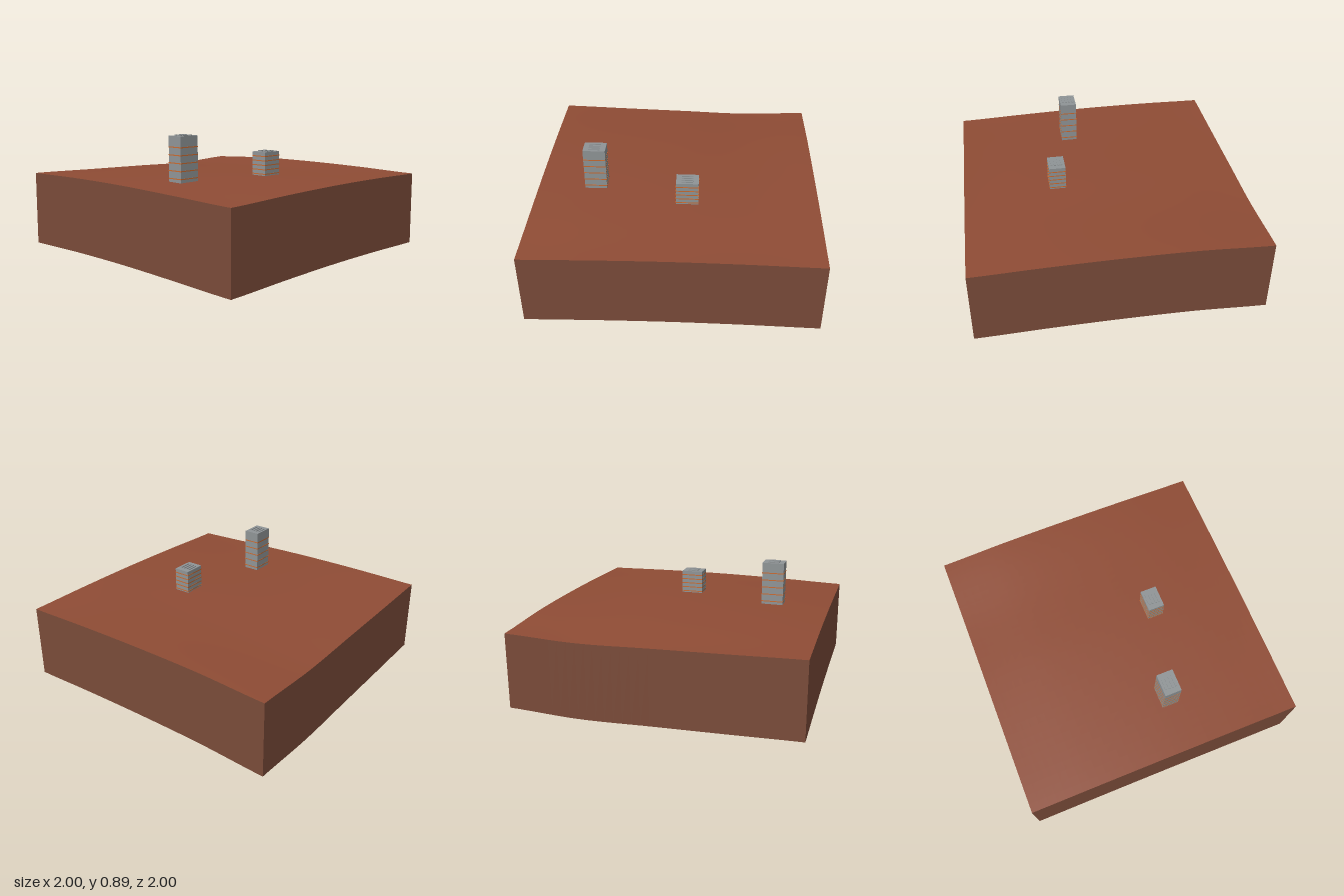
import * as THREE from 'three';

const DEPTH = 0.53; // height of the earth skirt
const mat = (name, color, extra = {}) => Object.assign(new THREE.MeshStandardMaterial({ color, ...extra }), { name });

// Smooth height along one border, from five evenly spaced heights
function border(heights) {
  const curve = new THREE.SplineCurve(heights.map((h, i) => new THREE.Vector2(i, h)));
  return (s) => curve.getPoint((s + 1) / 2).y;
}
const front = border([0.037, 0.044, 0.041, 0.027, 0.01]);
const back = border([0.02, 0.043, 0.047, 0.04, 0.025]);
const right = border([0.025, 0.033, 0.034, 0.025, 0.01]);
const left = border([0.02, 0, 0.012, 0.024, 0.037]);

// Rolling ground blended between the four borders
function groundHeight(x, z) {
  const u = (x + 1) / 2, v = (z + 1) / 2, mix = THREE.MathUtils.lerp;
  const corners = mix(mix(back(-1), back(1), u), mix(front(-1), front(1), u), v);
  return DEPTH + mix(back(x), front(x), v) + mix(left(z), right(z), u) - corners;
}

function groundGeometry() {
  const g = new THREE.PlaneGeometry(2, 2, 32, 32).rotateX(-Math.PI / 2);
  const p = g.attributes.position;
  for (let i = 0; i < p.count; i++) p.setY(i, groundHeight(p.getX(i), p.getZ(i)));
  g.computeVertexNormals();
  return g;
}

// One wall hanging from a border of the ground
function wallGeometry(at) {
  const g = new THREE.PlaneGeometry(2, DEPTH, 32, 1);
  const p = g.attributes.position;
  for (let i = 0; i < p.count; i++) {
    const [x, z] = at(p.getX(i));
    p.setXYZ(i, x, groundHeight(x, z) - (p.getY(i) < 0 ? DEPTH : 0), z);
  }
  g.computeVertexNormals();
  return g;
}

export function createModel() {
  const model = new THREE.Group();
  const soil = mat('red soil', 0x8f4c35, { side: THREE.DoubleSide });
  const earth = mat('brown earth', 0x7a4b39, { side: THREE.DoubleSide });
  const concrete = mat('grey concrete', 0x8f9496);
  const orange = mat('orange trim', 0xc8692f);

  const add = (parent, name, geometry, material, x = 0, y = 0, z = 0) => {
    const mesh = new THREE.Mesh(geometry, material);
    mesh.name = name;
    mesh.position.set(x, y, z);
    parent.add(mesh);
  };

  // Ground block, open underneath
  add(model, 'ground', groundGeometry(), soil);
  add(model, 'frontWall', wallGeometry((s) => [s, 1]), earth);
  add(model, 'backWall', wallGeometry((s) => [-s, -1]), earth);
  add(model, 'rightWall', wallGeometry((s) => [1, -s]), earth);
  add(model, 'leftWall', wallGeometry((s) => [-1, s]), earth);

  // Tower with floor bands and low roof ribs
  function tower(name, x, z, top, firstBand, bandStep) {
    const group = new THREE.Group();
    group.name = name;
    group.position.set(x, 0, z);
    const base = groundHeight(x, z) - 0.002, w = 0.117, d = 0.157;
    add(group, 'body', new THREE.BoxGeometry(w, top - base, d), concrete, 0, (top + base) / 2, 0);
    for (let i = 0; i < 5; i++) {
      add(group, 'floorBand', new THREE.BoxGeometry(w + 0.003, 0.007, d + 0.003), orange, 0, firstBand - i * bandStep, 0);
    }
    for (let i = 0; i < 4; i++) {
      add(group, 'roofRib', new THREE.BoxGeometry(0.014, 0.006, 0.08), concrete, (i - 1.5) * 0.024, top + 0.003, 0);
    }
    model.add(group);
  }
  tower('tallTower', 0.166, 0.582, 0.882, 0.807, 0.053);
  tower('shortTower', 0.332, -0.08, 0.743, 0.713, 0.032);

  return model;
}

§ Problem to solve
Set down again, word for word, the stretch of records from the line with "add(model, 'rightWall', wallGeometry((s)" to the line with "group.position.set(x, 0, z);", both of those lines included.

§ Reply to the task
  add(model, 'rightWall', wallGeometry((s) => [1, -s]), earth);
  add(model, 'leftWall', wallGeometry((s) => [-1, s]), earth);

  // Tower with floor bands and low roof ribs
  function tower(name, x, z, top, firstBand, bandStep) {
    const group = new THREE.Group();
    group.name = name;
    group.position.set(x, 0, z);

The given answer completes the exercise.